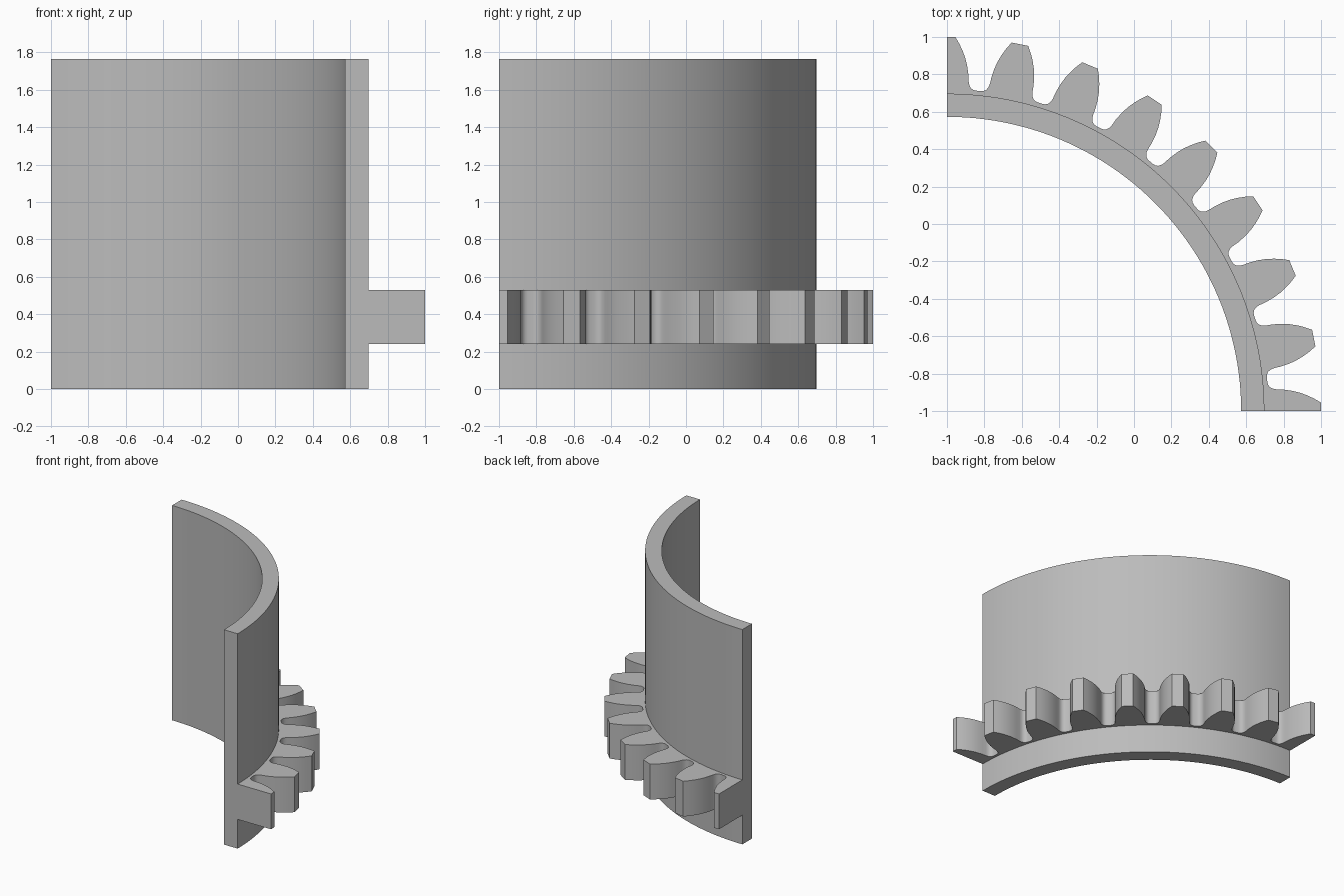
import bpy, bmesh
from math import sin, cos, pi, radians

cube = bpy.data.objects.get("Cube")
if cube:
    bpy.data.objects.remove(cube)

CENTRE = -1.0            # axis of the quarter ring, in x and y
R_IN, R_OUT, R_ROOT, R_TIP = 1.573, 1.697, 1.72, 2.0
HEIGHT = 1.765
GEAR_LOW, GEAR_HIGH = 0.24, 0.53
PITCHES = 8
PITCH = pi / 2 / PITCHES
STEPS = 48

grey = bpy.data.materials.new("plain grey")
grey.use_nodes = True
colour = (0.5, 0.5, 0.5, 1)
grey.diffuse_color = colour
grey.node_tree.nodes["Principled BSDF"].inputs["Base Color"].default_value = colour


def extrude_polar(name, outline, low, high):
    """Solid from a closed outline of (radius, angle) points."""
    bm = bmesh.new()
    verts = [bm.verts.new((CENTRE + r * cos(a), CENTRE + r * sin(a), low))
             for r, a in outline]
    base = bm.faces.new(verts)
    top = bmesh.ops.extrude_face_region(bm, geom=[base])["geom"]
    bmesh.ops.translate(bm, vec=(0, 0, high - low),
                        verts=[g for g in top if isinstance(g, bmesh.types.BMVert)])
    bmesh.ops.recalc_face_normals(bm, faces=bm.faces)
    mesh = bpy.data.meshes.new(name)
    bm.to_mesh(mesh)
    bm.free()
    obj = bpy.data.objects.new(name, mesh)
    bpy.context.collection.objects.link(obj)
    mesh.materials.append(grey)
    bpy.ops.object.select_all(action='DESELECT')
    obj.select_set(True)
    bpy.context.view_layer.objects.active = obj
    bpy.ops.object.shade_smooth_by_angle(angle=radians(30))
    return obj


def arc(radius):
    return [(radius, pi / 2 * i / STEPS) for i in range(STEPS + 1)]


# Quarter sleeve
extrude_polar("sleeve_wall", arc(R_OUT) + arc(R_IN)[::-1], 0, HEIGHT)

# Tooth flank from tip to root: radius and half width, with a root fillet
flank = [(R_TIP, 0.045), (1.965, 0.066), (1.93, 0.083), (1.89, 0.098),
         (1.85, 0.108), (1.80, 0.115), (1.765, 0.116), (1.745, 0.12),
         (1.73, 0.129), (1.722, 0.142), (R_ROOT, 0.155)]
falling = [(r, w / r) for r, w in flank]
rising = [(r, -a) for r, a in reversed(falling)]

# Tooth band, ending in a half tooth on each cut face
teeth = [(R_TIP, 0)]
for i in range(PITCHES):
    teeth += [(r, i * PITCH + a) for r, a in falling]
    teeth += [(r, (i + 1) * PITCH + a) for r, a in rising]
teeth.append((R_TIP, pi / 2))
extrude_polar("gear_teeth", teeth + arc(R_OUT - 0.003)[::-1], GEAR_LOW, GEAR_HIGH)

##########

**YOUR GOAL**
Reply with nothing but the number of lines in the listing that include "objects".

**SOLUTION FOR THIS EXERCISE**
5